I am based at the University of Nebraska in Omaha and the Omaha VA medical centers, where I have been for the last 27 years. I have been director of the Internal Medicine Residency Program for all those years and division chief of rheumatology for more than 20 years. I have directed a research group, the Rheumatoid Arthritis Investigational Network (RAIN), since 1989. This group is mainly composed of rheumatologists in private practice, and hopefully helps keep me clinically grounded. My formal involvement with ACR committees began in 1992 as a member of the Committee on Rheumatologic Care (CORC), and through the years I have chaired, served on, or been liaison to, all but three of our standing committees. I have been on the Board of Directors of both the ACR Research and Education Foundation and the ACR, served as president of the REF, and been a member of the ACR Executive Committee for seven years.
During this time, I feel truly blessed to have been exposed to remarkable leaders on both the volunteer and staff sides.
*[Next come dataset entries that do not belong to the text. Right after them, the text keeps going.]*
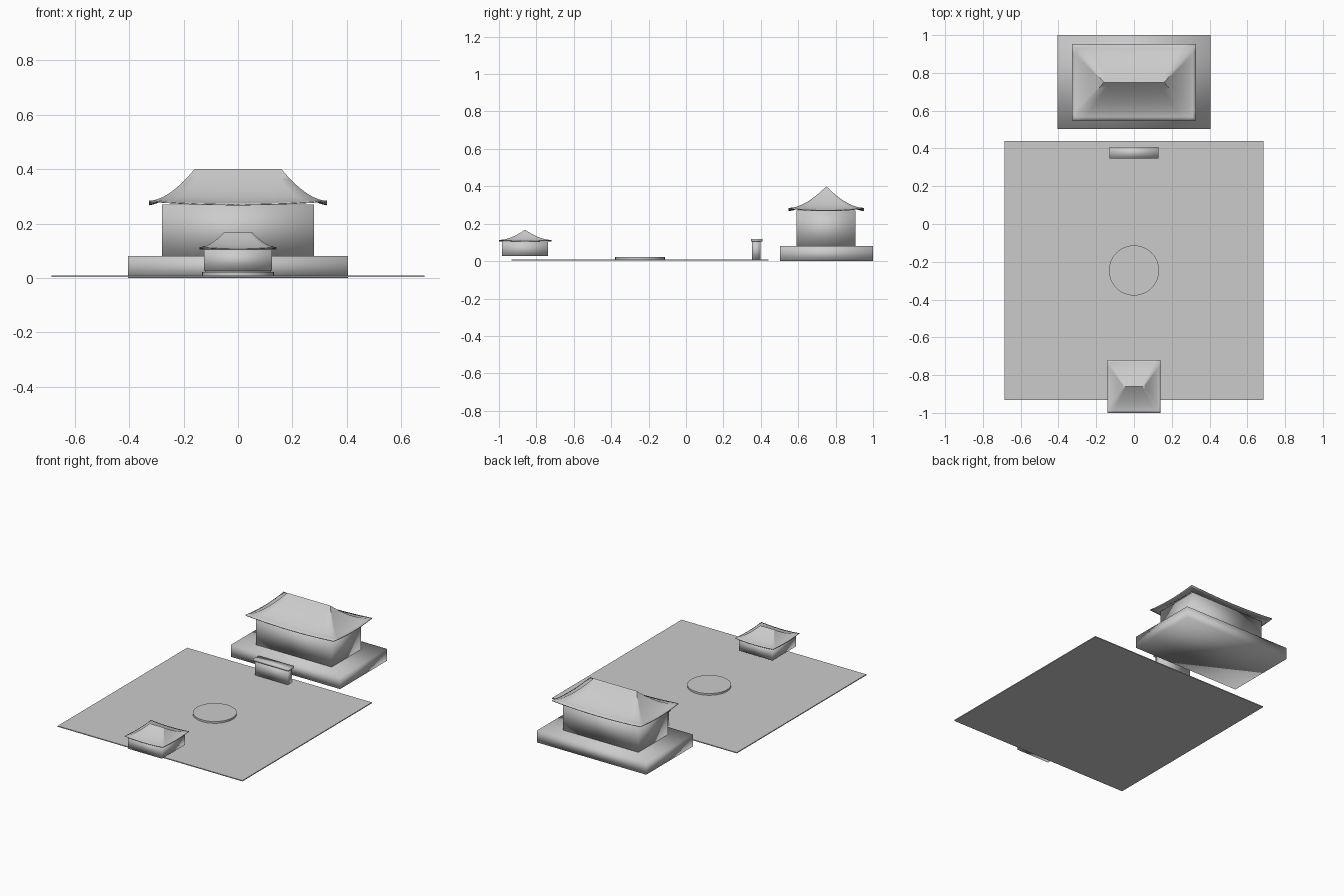
import bpy, bmesh, math
from mathutils import Matrix

if "Cube" in bpy.data.objects:
    bpy.data.objects.remove(bpy.data.objects["Cube"])

stone = bpy.data.materials.new("plain_grey")
stone.diffuse_color = (0.6, 0.6, 0.6, 1)
stone.use_nodes = True
stone.node_tree.nodes["Principled BSDF"].inputs["Base Color"].default_value = stone.diffuse_color


def finish(name, bm, smooth=True, sharp=None):
    """Turn a bmesh into a named grey object."""
    mesh = bpy.data.meshes.new(name)
    bm.to_mesh(mesh)
    bm.free()
    mesh.materials.append(stone)
    for p in mesh.polygons:
        p.use_smooth = smooth
    if sharp:
        mesh.set_sharp_from_angle(angle=math.radians(sharp))
    obj = bpy.data.objects.new(name, mesh)
    bpy.context.collection.objects.link(obj)
    return obj


def box(name, hx, y0, y1, z0, z1, smooth=True):
    """Box centred on x = 0."""
    bm = bmesh.new()
    m = Matrix.Translation((0, (y0 + y1) / 2, (z0 + z1) / 2))
    m = m @ Matrix.Diagonal((2 * hx, y1 - y0, z1 - z0, 1))
    bmesh.ops.create_cube(bm, size=1, matrix=m)
    return finish(name, bm, smooth)


def hip_roof(name, cy, ridge_x, eave_x, eave_y, eave_z, ridge_z, lift, thick):
    """Concave hipped roof whose eaves sweep up at the corners."""
    bm = bmesh.new()
    rings, n = 10, 10
    # corners counter-clockwise, each side running to the next corner
    corners = [(-1, -1), (1, -1), (1, 1), (-1, 1)]
    rows = []
    for r in range(rings + 1):
        t = r / rings
        hx, hy = ridge_x + (eave_x - ridge_x) * t, eave_y * t
        row = []
        for k in range(4):
            (ax, ay), (bx, by) = corners[k], corners[(k + 1) % 4]
            for i in range(n):
                f = i / n
                s = 2 * f - 1
                z = eave_z + (ridge_z - eave_z) * (1 - t) ** 1.6
                z += lift * t * t * s * s
                x, y = ax + (bx - ax) * f, ay + (by - ay) * f
                row.append(bm.verts.new((x * hx, cy + y * hy, z)))
        rows.append(row)
    total = 4 * n
    for inner, outer in zip(rows, rows[1:]):
        for i in range(total):
            j = (i + 1) % total
            bm.faces.new((outer[i], outer[j], inner[j], inner[i]))
    bmesh.ops.remove_doubles(bm, verts=bm.verts, dist=1e-5)
    obj = finish(name, bm, True, 60)
    mod = obj.modifiers.new("thickness", 'SOLIDIFY')
    mod.thickness = thick
    mod.offset = -1
    return obj


# Courtyard paving
box("courtyard", 0.685, -0.932, 0.44, 0.004, 0.01, smooth=False)

# Main hall
box("hall_platform", 0.405, 0.503, 1.0, 0.0, 0.08)
box("hall_walls", 0.28, 0.592, 0.905, 0.08, 0.27)
hip_roof("hall_roof", 0.75, 0.16, 0.328, 0.203, 0.272, 0.40, 0.013, 0.005)

# Gate house
box("gate_walls", 0.125, -0.985, -0.738, 0.027, 0.105)
hip_roof("gate_roof", -0.86, 0.052, 0.141, 0.14, 0.107, 0.168, 0.007, 0.003)

# Screen wall and its cap
box("screen_wall", 0.122, 0.353, 0.398, 0.01, 0.107)
box("screen_cap", 0.131, 0.347, 0.408, 0.105, 0.118)

# Round dais
bm = bmesh.new()
bmesh.ops.create_cone(bm, cap_ends=True, segments=32, radius1=0.133, radius2=0.133,
                      depth=0.012, matrix=Matrix.Translation((0, -0.246, 0.016)))
finish("round_dais", bm, True, 40)
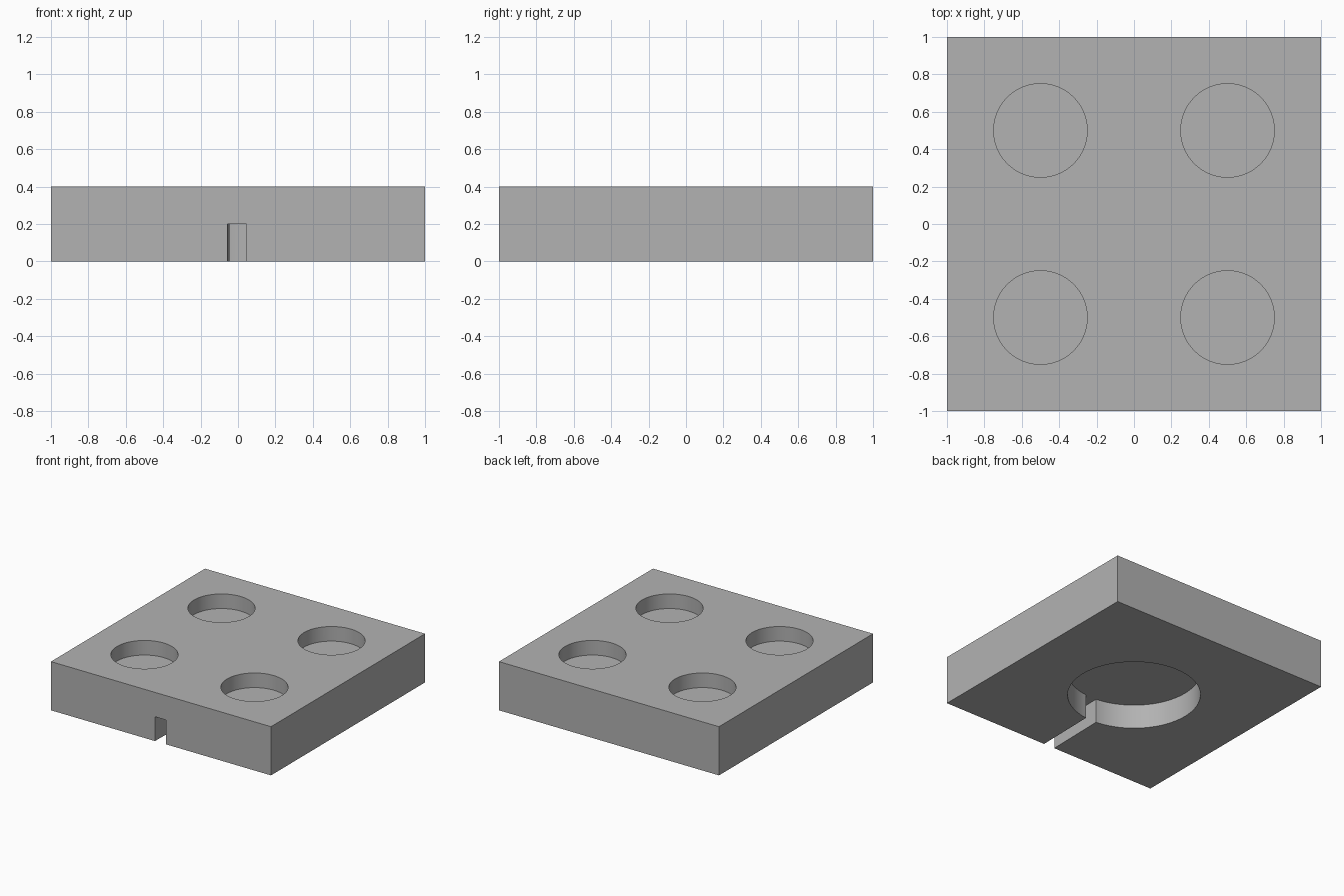
import bpy
import bmesh
from mathutils import Matrix

if "Cube" in bpy.data.objects:
    bpy.data.objects.remove(bpy.data.objects["Cube"], do_unlink=True)

HEIGHT = 0.4
POCKET_DEPTH = 0.12
RECESS_DEPTH = 0.2

grey = bpy.data.materials.new("plain grey")
grey.use_nodes = True
colour = (0.448, 0.448, 0.448, 1)
grey.diffuse_color = colour
grey.node_tree.nodes["Principled BSDF"].inputs["Base Color"].default_value = colour


def add_object(name, bm):
    bmesh.ops.recalc_face_normals(bm, faces=bm.faces)
    mesh = bpy.data.meshes.new(name)
    bm.to_mesh(mesh)
    bm.free()
    mesh.materials.append(grey)
    obj = bpy.data.objects.new(name, mesh)
    bpy.context.collection.objects.link(obj)
    return obj


def prism(name, outline, z0, z1):
    """Extrude a flat outline from z0 up to z1."""
    bm = bmesh.new()
    face = bm.faces.new([bm.verts.new((x, y, z0)) for x, y in outline])
    top = bmesh.ops.extrude_face_region(bm, geom=[face])["geom"]
    verts = [v for v in top if isinstance(v, bmesh.types.BMVert)]
    bmesh.ops.translate(bm, verts=verts, vec=(0, 0, z1 - z0))
    return add_object(name, bm)


def cylinder(name, x, y, radius, z0, z1):
    bm = bmesh.new()
    bmesh.ops.create_cone(bm, cap_ends=True, segments=96, radius1=radius,
                          radius2=radius, depth=z1 - z0,
                          matrix=Matrix.Translation((x, y, (z0 + z1) / 2)))
    return add_object(name, bm)


# Square slab
slab = prism("slab", [(-1, -1), (1, -1), (1, 1), (-1, 1)], 0, HEIGHT)

# Four round pockets in the top
cutters = [cylinder("pocket_cutter", x, y, 0.25, HEIGHT - POCKET_DEPTH, HEIGHT + 0.1)
           for x in (-0.5, 0.5) for y in (-0.5, 0.5)]

# Round recess underneath, with a slightly slanted slot out to the front
cutters.append(cylinder("recess_cutter", 0, 0, 0.5, -0.1, RECESS_DEPTH))
centre_line = [(-0.007, -1.1), (0.007, -0.4)]
(x0, y0), (x1, y1) = centre_line
half = 0.05
cutters.append(prism("slot_cutter", [(x0 - half, y0), (x0 + half, y0),
                                     (x1 + half, y1), (x1 - half, y1)],
                     -0.1, RECESS_DEPTH))

# Cut everything out and drop the cutters
bpy.ops.object.select_all(action='DESELECT')
bpy.context.view_layer.objects.active = slab
slab.select_set(True)
for cutter in cutters:
    cutter.hide_render = True
    mod = slab.modifiers.new("cut", 'BOOLEAN')
    mod.operation = 'DIFFERENCE'
    mod.solver = 'EXACT'
    mod.object = cutter
    bpy.ops.object.modifier_apply(modifier=mod.name)
    bpy.data.objects.remove(cutter, do_unlink=True)

bpy.ops.object.shade_smooth_by_angle()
Through all this I have accumulated vast experience with the organization and, hopefully, at least a modicum of wisdom that will allow me to continue to assure that we have the right people involved. I feel well qualified to lead in the areas of research, education, and training, but am obviously less experienced in the areas that affect our private practice membership and therefore will seek the wise counsel of my private practice colleagues on the Executive Committee, Board of Directors, CORC (chaired by Charles King, MD), and Affiliate Society Council (chaired by Angus Worthing, MD).
May We Live (and Lead) in Interesting Times
They say timing is everything, so I’m truly blessed to be ACR president during what promises to be a very interesting year. During this coming election year, the economy will continue to dominate the national political landscape in the United States, but healthcare will remain a critical central issue for the country and the economy. With the threat of the Sustainable Growth Rate and its cuts continuing to hang heavily over our heads, insurance companies increasingly telling us what to do directly or through their Tier 4 policies, and the growing demands on increasingly underpaid practitioners to document that they are providing quality service, I believe rheumatologists and other physicians who rely on E/M billing are at a critical crossroads. The economic crisis in particular presents huge challenges, but also offers unique and important opportunities.
It is a humbling experience to sit at the head of the table of our wonderful and very diverse organization—no one person can hope to posses the knowledge and wisdom to understand all the nuances and future implications of the complex issues that we face.
In less than one year, in November of 2012, we will assemble for our next annual meeting in Washington, D.C., a few short days after what promises to be a pivotal election for the future of healthcare in the U.S. I do not believe healthcare should be a political issue and, therefore, do not believe that we, as rheumatologists and rheumatology health professionals, or our patients will necessarily be better served by turning the country blue or red. I do believe we must redouble our efforts to make our voices heard and to elect officials who understand or can be made to understand the healthcare issues of Americans and the evaluation-and-management–based physicians who care for them. We need rheumatologists to be engaged in the political process by meeting with elected officials and building relationships. If you haven’t visited, called, or e-mailed your elected officials, learn how during this important election year. The ACR needs to continue to build on the political relationships we have established over several years. I have visited the Hill numerous times and now have a relationship with several members of Congress from Nebraska. I also strongly support the ACR’s political action committee RheumPAC, which has continued to grow each year and has opened many doors for the ACR.